Sometime in the distant past, anemones were brought from their native China to Japan, where they naturalized in the wild. There the fall-blooming plants were discovered by European plant collectors and were mistakenly identified as a Japanese native.
Japanese Anemones in a private garden.
The plants themselves are long-lived and relatively low maintenance. Division is rarely needed.
They range in height from 2'-4' (60 cm -120 cm).
Anemone x hybrida 'Whirlwind'
Anemone x hybrida 'Whirlwind' at the Toronto Botanical Garden.
Japanese Anemones at the Toronto Botanical Garden.
The roots of a Japanese Anemone are fairly shallow and fibrous, so it is possible to remove them. Root segments can re-sprout, so it is important to get as much of the roots as possible.

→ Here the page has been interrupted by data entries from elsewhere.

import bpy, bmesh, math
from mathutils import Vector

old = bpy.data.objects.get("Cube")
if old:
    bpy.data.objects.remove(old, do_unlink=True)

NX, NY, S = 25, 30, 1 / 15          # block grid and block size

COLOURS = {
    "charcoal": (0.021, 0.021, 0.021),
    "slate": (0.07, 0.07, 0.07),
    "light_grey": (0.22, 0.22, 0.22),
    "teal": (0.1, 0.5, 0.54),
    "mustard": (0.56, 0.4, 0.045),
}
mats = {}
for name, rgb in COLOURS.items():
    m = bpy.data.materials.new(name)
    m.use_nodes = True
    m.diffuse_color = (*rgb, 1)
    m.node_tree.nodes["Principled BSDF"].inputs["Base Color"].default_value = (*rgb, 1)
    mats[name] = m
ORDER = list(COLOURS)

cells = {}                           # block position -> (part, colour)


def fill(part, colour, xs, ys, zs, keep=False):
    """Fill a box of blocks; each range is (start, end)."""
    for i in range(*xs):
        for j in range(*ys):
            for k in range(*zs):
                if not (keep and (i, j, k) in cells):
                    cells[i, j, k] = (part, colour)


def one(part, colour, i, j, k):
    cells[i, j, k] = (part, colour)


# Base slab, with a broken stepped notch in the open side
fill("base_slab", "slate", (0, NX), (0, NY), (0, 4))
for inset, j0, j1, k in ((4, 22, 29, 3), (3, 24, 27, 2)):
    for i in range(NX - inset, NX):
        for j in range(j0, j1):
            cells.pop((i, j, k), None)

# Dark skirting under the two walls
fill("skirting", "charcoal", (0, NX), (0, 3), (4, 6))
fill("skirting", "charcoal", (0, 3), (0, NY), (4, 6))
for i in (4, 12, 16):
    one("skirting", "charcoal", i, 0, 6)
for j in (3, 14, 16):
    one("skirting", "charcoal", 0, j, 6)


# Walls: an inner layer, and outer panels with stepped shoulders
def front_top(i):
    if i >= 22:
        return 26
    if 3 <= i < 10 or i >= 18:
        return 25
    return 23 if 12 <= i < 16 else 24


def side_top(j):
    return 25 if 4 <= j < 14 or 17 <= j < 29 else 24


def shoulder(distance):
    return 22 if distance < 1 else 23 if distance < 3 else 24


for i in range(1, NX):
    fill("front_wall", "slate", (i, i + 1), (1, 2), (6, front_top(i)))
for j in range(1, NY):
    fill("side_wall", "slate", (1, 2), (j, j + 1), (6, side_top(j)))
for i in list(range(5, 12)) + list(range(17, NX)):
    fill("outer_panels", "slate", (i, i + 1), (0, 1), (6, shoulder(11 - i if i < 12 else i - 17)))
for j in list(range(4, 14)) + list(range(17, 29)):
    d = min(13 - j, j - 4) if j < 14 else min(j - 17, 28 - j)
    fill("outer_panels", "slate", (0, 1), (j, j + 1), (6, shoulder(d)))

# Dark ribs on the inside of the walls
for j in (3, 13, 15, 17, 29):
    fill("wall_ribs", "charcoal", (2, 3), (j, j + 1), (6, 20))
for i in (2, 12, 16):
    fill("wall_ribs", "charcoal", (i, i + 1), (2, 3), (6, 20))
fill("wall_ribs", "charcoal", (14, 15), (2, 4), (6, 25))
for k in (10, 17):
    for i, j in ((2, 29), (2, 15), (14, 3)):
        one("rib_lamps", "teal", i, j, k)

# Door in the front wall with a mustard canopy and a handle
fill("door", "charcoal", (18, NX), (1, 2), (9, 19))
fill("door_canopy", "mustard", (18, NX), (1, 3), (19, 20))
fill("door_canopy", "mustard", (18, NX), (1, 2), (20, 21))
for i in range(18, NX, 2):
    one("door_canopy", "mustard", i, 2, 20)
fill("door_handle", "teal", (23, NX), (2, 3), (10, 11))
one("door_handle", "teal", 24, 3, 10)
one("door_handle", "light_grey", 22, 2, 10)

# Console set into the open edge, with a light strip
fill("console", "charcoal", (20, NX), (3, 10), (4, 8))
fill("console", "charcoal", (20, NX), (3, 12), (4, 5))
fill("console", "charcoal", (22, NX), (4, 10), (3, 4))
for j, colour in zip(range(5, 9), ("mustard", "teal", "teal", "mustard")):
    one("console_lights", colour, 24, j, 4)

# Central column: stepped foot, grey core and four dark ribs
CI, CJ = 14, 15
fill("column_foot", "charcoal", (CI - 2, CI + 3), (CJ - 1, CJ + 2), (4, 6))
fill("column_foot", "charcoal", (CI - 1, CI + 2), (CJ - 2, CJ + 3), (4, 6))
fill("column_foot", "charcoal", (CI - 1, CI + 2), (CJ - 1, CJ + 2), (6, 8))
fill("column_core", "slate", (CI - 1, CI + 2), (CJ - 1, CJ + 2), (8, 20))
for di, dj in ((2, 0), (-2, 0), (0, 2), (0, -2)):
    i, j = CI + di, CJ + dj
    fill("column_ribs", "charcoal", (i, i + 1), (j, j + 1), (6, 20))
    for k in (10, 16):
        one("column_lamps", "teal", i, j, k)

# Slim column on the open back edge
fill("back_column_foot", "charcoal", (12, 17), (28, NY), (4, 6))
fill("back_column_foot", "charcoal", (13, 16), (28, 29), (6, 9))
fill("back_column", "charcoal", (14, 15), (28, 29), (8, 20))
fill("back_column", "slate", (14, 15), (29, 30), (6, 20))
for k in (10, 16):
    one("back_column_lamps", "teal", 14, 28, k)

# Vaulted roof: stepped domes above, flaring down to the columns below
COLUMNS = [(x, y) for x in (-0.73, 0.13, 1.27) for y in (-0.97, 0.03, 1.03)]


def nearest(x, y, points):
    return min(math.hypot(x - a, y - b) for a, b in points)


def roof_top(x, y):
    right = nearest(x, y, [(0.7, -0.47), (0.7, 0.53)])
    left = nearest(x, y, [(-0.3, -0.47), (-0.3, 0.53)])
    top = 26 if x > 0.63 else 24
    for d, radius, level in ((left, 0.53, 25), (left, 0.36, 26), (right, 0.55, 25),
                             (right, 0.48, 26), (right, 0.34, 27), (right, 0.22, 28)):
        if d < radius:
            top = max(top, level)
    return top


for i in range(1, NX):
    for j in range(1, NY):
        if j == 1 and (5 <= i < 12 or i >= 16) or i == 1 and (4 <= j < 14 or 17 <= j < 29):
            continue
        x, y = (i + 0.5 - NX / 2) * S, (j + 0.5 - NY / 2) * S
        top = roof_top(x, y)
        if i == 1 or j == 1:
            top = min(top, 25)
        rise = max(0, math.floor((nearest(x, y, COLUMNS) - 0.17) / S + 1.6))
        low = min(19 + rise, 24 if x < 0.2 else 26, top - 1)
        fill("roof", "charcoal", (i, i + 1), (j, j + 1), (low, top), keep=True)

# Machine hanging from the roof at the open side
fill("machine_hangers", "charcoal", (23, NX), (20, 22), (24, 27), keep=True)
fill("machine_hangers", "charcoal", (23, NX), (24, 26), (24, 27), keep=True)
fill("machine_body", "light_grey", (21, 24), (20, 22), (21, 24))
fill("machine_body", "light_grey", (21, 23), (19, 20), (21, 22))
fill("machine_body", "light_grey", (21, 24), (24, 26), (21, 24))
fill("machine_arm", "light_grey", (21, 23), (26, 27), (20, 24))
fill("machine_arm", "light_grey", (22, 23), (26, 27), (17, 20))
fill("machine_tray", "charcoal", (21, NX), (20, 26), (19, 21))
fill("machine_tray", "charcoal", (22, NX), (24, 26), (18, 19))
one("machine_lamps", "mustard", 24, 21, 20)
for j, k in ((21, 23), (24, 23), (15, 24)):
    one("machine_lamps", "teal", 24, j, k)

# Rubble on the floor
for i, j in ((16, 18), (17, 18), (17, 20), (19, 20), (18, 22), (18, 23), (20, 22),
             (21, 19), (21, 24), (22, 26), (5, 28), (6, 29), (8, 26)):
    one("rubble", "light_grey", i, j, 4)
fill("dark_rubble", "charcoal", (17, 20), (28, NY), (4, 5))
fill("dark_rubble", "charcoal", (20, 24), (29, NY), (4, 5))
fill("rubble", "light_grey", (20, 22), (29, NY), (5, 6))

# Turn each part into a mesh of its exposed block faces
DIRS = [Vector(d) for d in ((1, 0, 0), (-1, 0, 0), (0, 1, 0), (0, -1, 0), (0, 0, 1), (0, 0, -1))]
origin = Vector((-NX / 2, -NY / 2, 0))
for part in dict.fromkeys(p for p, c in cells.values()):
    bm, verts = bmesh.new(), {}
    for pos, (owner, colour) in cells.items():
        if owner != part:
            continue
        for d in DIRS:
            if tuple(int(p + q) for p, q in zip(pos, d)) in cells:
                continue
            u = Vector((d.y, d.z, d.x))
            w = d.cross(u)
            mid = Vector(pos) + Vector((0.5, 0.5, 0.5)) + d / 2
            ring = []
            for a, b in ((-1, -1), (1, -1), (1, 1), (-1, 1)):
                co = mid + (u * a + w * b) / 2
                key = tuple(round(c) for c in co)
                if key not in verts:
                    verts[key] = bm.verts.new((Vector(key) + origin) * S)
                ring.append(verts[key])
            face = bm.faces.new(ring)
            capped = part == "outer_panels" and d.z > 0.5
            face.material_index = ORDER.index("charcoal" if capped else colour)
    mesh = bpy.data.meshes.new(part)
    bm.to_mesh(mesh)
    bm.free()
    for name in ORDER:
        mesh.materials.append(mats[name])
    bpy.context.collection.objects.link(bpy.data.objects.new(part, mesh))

Where you plant them is key to perennials like this. Don't plant them in amongst other less vigorous plants and expect them to be good neighbours. I'd also be cautious about planting them in an open area where it would be difficult to contain them.
Last weekend I visited a garden where she had her anemones planted in a raised island bed. It struck me as a perfect spot for them. There was only so far they could go.
Anemone x hybrida 'Whirlwind'
How to Grow Japanese Anemones
It is very tempting to buy Japanese Anemones now when you can see the flower in bloom, but it is much better to plant them in the spring when they have more time to get established before winter (particularly in more northern zones).
Plant tags will often describe light requirements for fall-blooming anemones as "full sun" or "part shade". This shorthand really doesn't provide enough information. Light to medium shade that includes a bit of early morning sun is best. If the soil is moist however, Japanese Anemones will tolerate more sun (the exception would be in warmer zones, where protection from the hot afternoon sun is essential). Too much shade will result in leggy plants that flop.
Japanese Anemones like humus-rich soil that is evenly moist, but well-drained (These aren't bog plants. They prefer regular water that drains away).
Mulch a Japanese Anemone in that first year. It will help keep the soil moist.
In zones 5 and lower, anemones are best planted in a sheltered location near a building or against a fence. It is also recommended to mulch a Japanese Anemone each fall in more northern area to protect the plant through the winter.
I have read differing views on staking these tall plants. Part of their charm is those tall swaying flower stems. You can reduce the plant's height by cutting it back in the first part of June. Flopping stems can also be a sign of too little light.
Fertilize them in spring. Division is also best done in the spring.
Japanese Anemones are deer and rabbit resistant.
Japanese Anemone, Anemone x hybrid 'Party Dress'
A Few of the Cultivars Available
Anemone tomentosa is native to northern China is the hardiest and most vigorous (i.e. it spreads aggressively) of the fall flowering anemones.
Most modern cultivars are attributed to Anemone hupehensis and Anemone x hybrida.
Anemone hupehensis is native to central and southwestern China where it can be found on grassy slopes and on stream banks. Modern cultivars related to species forms of Anemone hupehensis offer semi-double flowers.
Anemone x hybrida are generally referred to as Japanese hybrids and are a cross between a Himalayan species (A. vitifolia) and Anemone hupehensis.
Anemone x hybrida 'Party Dress' has a green eye at the centre of large semi-double flowers that are pink. Like all anemones, it likes moist, rich soil. Part shade. Height: 80-90 cm (31-35 inches), Spread: 60-90 cm (23-35 inches). USDA zones: 5-9.
Anemone x hybrida 'Queen Charlotte' has semi-double flowers that are pink. Like all anemones, it likes moist, rich soil. Part shade. Height: 80-90 cm (31-35 inches), Spread: 60-90 cm (23-35 inches). USDA zones: 5-9.
Anemone x hybrida 'Whirwind' is another heirloom cultivar. It has a semi-double white flowers on a tall stems. Like all anemones, it likes moist, rich soil. Part shade. Height: 90-120 cm (35-47 inches), Spread: 60-90 cm (23-35 inches). USDA zones: 5-9.
Just when summer-flowering plants are finishing, Japanese Anemones step in to fill the void. They usher in the change of seasons with a beautiful profusion of flowers. If you can find a good place for them, they have lots to offer.
I am extending the deadline for the High Line book draw through the long weekend so a few more people have a chance to enter. This is a gorgeous coffee table book! Here's a link to add your name into the draw.
Up shortly will be a post on fall container plantings and a visit to Willow Farms an ornamental grass nursery in Grey County. Have a great long weekend everyone!